If you are looking for an element of color in your backyard landscaping plans, why not use the color purple? When used strategically, purple is a versatile color that can add dimension to flower beds, edgings and barriers. In addition to the natural beauty of purple blossoms and foliage, there are other functional advantages to using purple in landscaping projects.
1. To Make Your Yard Look Bigger.
Purple has long been used to make spaces look bigger than they really are. Cool colors that contain mostly blue don't grab the eye like red and yellow, which are warm colors. Since they are harder to notice, they seem further away. Although purple is a combination of blue and red, most purple plants are more blue than red. This makes them ideal for creating the illusion of a more distant boundary.
2. To Make It Interesting.
Purple is a rare color in nature, so grouping purple plants together gives a garden or yard a more exotic feel. It's a combination of two colors, so it's more complex than these colors alone. The complexity of purple shades and hues, which include mauve, eggplant, lavender and grape, elevates a garden from "blah" and monotone to vibrant and lively.
3. To Attract Butterflies.
Butterflies are fascinating to watch and are also great pollinators that can help the rest of your garden grow. Entomologists at Clemson University say that butterflies prefer a large area of a single color rather than an assortment of colors, and that purple is one of their favorites. Flat-topped plants like purple aster (Aster novi-belgii), purple coneflower (Echinacea pallida), and Vervain (Verbena bonariensis) are ideal for butterfly feeding and egg-laying.
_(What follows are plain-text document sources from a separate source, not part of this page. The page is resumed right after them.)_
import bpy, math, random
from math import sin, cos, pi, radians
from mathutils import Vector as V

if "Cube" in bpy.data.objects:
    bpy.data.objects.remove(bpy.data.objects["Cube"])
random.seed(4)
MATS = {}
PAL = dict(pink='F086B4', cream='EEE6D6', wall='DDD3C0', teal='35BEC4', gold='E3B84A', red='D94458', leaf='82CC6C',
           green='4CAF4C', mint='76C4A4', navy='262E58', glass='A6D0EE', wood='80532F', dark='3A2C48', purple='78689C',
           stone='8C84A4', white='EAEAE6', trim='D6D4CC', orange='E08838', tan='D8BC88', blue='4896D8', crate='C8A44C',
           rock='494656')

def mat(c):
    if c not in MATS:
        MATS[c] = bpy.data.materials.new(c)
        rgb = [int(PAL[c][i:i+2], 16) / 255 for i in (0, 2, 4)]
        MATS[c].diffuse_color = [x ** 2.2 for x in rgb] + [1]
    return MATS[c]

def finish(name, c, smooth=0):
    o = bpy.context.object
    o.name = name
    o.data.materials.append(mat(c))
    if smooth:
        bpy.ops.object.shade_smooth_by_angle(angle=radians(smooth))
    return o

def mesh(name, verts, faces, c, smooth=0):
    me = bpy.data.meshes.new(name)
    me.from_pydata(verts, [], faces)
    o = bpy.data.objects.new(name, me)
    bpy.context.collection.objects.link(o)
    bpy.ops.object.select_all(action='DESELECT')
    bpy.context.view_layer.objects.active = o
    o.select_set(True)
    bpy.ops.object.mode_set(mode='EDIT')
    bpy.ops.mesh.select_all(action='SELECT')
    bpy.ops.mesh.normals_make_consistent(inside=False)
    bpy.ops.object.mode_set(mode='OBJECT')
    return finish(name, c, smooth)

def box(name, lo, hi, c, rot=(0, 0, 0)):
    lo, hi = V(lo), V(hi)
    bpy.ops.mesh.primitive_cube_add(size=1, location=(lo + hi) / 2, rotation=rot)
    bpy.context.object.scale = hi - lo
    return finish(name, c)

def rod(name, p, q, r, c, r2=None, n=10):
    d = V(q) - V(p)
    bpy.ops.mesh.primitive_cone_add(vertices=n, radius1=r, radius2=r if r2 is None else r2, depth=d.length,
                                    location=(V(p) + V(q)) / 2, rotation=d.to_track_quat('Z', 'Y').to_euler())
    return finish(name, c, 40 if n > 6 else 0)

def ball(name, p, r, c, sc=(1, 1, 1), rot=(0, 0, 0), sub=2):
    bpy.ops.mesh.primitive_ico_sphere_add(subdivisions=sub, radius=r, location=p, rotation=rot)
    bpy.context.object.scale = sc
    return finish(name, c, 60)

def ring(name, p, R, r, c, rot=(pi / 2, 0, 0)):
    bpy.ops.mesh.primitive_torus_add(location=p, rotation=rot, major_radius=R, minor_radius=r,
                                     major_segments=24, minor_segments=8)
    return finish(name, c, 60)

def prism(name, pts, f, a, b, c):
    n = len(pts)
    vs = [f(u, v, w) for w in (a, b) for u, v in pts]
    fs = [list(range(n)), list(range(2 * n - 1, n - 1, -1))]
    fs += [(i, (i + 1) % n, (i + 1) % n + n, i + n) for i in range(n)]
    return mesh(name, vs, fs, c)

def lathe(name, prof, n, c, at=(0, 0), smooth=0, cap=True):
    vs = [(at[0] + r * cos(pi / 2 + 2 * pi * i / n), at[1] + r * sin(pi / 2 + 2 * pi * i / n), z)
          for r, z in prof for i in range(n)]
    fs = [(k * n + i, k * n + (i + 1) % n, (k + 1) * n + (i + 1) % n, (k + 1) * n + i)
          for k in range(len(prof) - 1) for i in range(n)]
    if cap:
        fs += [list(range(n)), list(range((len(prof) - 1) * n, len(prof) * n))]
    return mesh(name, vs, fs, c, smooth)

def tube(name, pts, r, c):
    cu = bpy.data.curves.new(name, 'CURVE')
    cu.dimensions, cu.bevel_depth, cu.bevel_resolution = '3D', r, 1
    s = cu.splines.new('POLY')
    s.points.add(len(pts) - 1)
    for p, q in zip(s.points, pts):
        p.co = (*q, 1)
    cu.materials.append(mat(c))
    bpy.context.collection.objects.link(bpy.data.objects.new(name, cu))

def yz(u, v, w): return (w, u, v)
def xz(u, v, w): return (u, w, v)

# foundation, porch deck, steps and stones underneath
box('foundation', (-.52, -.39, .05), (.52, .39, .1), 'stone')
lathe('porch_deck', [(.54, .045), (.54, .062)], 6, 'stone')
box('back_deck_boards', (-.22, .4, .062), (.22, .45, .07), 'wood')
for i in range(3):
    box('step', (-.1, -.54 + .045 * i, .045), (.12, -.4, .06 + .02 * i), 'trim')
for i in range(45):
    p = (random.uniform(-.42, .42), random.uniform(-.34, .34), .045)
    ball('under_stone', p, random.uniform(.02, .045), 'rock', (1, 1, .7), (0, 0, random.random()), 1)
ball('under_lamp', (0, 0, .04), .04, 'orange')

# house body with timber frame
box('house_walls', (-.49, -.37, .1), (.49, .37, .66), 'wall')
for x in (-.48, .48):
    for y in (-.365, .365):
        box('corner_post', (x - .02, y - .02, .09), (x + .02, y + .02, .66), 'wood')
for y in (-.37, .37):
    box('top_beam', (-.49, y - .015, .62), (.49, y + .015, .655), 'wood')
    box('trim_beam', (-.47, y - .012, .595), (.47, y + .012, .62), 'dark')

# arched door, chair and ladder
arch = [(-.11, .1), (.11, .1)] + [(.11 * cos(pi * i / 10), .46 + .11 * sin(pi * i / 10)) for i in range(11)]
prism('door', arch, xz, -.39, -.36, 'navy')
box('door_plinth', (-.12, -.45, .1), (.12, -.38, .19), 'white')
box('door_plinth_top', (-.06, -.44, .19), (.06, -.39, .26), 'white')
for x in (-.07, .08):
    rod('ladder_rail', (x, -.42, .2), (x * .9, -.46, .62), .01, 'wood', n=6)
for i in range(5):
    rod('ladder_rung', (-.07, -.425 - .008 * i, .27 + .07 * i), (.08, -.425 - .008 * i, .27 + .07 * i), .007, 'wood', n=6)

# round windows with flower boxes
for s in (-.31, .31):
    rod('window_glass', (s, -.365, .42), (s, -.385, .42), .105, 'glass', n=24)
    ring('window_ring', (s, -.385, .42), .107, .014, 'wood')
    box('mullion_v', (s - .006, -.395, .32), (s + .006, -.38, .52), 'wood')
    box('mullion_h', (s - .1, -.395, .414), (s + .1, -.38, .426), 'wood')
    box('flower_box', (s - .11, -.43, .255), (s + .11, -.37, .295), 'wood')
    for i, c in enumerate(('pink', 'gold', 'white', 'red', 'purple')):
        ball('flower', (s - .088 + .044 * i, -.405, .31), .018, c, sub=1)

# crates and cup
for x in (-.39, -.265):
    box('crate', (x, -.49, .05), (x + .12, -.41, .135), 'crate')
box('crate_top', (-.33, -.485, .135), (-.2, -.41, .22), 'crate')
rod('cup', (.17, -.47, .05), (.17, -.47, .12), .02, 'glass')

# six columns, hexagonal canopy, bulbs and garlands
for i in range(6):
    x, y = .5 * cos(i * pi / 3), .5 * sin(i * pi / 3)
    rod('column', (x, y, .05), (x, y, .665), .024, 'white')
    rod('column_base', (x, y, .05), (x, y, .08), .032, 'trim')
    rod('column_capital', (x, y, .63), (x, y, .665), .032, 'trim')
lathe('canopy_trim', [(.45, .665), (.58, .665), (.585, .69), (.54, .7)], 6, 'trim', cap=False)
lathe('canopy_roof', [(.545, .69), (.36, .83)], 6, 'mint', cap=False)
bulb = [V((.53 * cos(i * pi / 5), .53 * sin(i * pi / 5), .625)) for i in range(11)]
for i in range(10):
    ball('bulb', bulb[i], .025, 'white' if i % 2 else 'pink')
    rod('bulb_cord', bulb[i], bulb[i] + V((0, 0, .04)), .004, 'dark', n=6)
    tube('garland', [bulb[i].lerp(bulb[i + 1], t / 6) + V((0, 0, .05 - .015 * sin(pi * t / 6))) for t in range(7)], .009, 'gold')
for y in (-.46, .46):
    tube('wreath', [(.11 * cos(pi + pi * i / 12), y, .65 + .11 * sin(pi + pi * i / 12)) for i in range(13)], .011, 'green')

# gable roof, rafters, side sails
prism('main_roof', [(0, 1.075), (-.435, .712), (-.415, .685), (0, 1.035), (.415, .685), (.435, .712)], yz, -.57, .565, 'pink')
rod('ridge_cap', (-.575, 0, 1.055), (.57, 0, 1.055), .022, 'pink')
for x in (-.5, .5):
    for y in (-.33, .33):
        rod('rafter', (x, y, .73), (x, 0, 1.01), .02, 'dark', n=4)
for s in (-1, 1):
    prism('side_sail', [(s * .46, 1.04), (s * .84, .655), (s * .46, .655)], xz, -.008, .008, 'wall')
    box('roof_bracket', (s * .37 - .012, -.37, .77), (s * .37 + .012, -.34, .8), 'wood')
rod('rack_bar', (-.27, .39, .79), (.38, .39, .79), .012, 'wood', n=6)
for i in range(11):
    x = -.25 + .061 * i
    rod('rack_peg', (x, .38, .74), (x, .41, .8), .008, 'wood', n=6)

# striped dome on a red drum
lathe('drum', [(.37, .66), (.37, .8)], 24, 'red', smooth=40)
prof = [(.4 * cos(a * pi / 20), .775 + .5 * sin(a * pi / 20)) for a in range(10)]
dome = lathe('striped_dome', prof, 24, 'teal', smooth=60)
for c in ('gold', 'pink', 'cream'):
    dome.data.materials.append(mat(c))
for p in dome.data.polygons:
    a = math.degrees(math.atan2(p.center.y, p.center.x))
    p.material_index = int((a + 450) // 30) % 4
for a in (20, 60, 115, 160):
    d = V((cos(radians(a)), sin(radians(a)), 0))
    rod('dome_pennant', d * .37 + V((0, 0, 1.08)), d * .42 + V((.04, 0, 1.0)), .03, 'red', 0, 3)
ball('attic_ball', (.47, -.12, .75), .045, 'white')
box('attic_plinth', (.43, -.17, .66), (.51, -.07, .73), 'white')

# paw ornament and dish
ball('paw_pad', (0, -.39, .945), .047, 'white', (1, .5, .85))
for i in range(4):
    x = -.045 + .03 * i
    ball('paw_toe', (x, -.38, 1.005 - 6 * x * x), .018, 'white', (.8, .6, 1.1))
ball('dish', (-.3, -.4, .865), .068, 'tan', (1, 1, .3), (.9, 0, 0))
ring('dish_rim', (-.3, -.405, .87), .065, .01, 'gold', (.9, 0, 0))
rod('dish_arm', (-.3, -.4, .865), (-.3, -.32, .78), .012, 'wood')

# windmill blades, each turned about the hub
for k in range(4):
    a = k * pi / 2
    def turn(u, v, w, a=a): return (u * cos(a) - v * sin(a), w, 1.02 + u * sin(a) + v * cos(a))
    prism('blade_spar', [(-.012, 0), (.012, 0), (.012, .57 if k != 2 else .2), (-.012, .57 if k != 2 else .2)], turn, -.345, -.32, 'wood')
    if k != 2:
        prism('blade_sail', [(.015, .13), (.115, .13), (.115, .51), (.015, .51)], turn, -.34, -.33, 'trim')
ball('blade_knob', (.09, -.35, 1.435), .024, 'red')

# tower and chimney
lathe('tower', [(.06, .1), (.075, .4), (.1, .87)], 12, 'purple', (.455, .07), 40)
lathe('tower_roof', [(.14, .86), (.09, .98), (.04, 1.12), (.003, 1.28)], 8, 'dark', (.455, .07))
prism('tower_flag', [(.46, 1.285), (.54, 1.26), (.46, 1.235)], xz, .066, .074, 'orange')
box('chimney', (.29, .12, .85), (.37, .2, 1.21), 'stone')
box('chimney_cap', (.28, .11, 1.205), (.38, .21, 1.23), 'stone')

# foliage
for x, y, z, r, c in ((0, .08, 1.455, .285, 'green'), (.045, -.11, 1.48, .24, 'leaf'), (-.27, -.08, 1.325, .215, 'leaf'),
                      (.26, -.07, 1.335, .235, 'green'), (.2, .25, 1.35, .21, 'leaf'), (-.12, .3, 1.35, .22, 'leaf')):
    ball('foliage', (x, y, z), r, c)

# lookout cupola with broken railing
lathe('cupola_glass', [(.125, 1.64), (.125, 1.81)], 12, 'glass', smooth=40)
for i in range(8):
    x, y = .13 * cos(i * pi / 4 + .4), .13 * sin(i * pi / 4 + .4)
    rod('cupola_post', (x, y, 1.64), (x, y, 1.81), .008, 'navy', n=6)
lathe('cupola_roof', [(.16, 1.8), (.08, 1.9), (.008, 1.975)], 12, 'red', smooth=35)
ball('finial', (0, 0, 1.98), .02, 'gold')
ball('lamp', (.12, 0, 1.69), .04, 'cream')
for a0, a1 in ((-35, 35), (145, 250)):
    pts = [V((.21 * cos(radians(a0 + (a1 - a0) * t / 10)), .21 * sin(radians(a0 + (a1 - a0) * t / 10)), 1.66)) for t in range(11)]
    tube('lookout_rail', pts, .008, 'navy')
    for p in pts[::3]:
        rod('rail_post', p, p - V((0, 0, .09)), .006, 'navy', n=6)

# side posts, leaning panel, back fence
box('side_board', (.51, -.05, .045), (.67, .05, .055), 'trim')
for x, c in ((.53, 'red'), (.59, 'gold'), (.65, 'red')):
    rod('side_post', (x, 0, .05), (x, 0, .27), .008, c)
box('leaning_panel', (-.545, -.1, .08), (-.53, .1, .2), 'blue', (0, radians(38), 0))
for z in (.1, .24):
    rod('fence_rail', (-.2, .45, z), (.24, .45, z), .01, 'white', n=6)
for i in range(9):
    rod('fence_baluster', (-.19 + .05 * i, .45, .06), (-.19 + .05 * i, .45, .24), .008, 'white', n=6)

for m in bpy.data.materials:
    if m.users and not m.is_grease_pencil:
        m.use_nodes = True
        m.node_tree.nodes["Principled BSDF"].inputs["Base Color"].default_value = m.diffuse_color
A purple-themed yard will attract many species.
4. To Repel Mosquitoes.
Some common plants with purple blossoms, like lavender, pennyroyal and rosemary, are very aromatic, but mosquitoes don't like the scents. These are beautiful flowers that make great borders and focal points, and will help keep mosquitoes away from your yard without chemicals.
5. To Keep Deer Away.
Deer love to sneak into yards and eat tender young trees, seedlings and flower bulbs. However, according to the University of Illinois Extension, there are some purple plants that deer are not especially fond of, including grape hyacinth, columbine, wisteria and lilac. Creating a hedge of purple lilacs and wisteria vines won't be very attractive to deer, which will most likely move on in search of something tastier. This is a great way to create a colorful privacy barrier and add dimension to your yard while protecting your tulip bulbs and vegetables.
Purple might be an unusual color scheme for a landscaping project, but there are many benefits to using it. If you want to create a backyard that stands out from the neighbor's, consult a professional landscape designer who can recommend the right purple plants for the growing conditions in your region.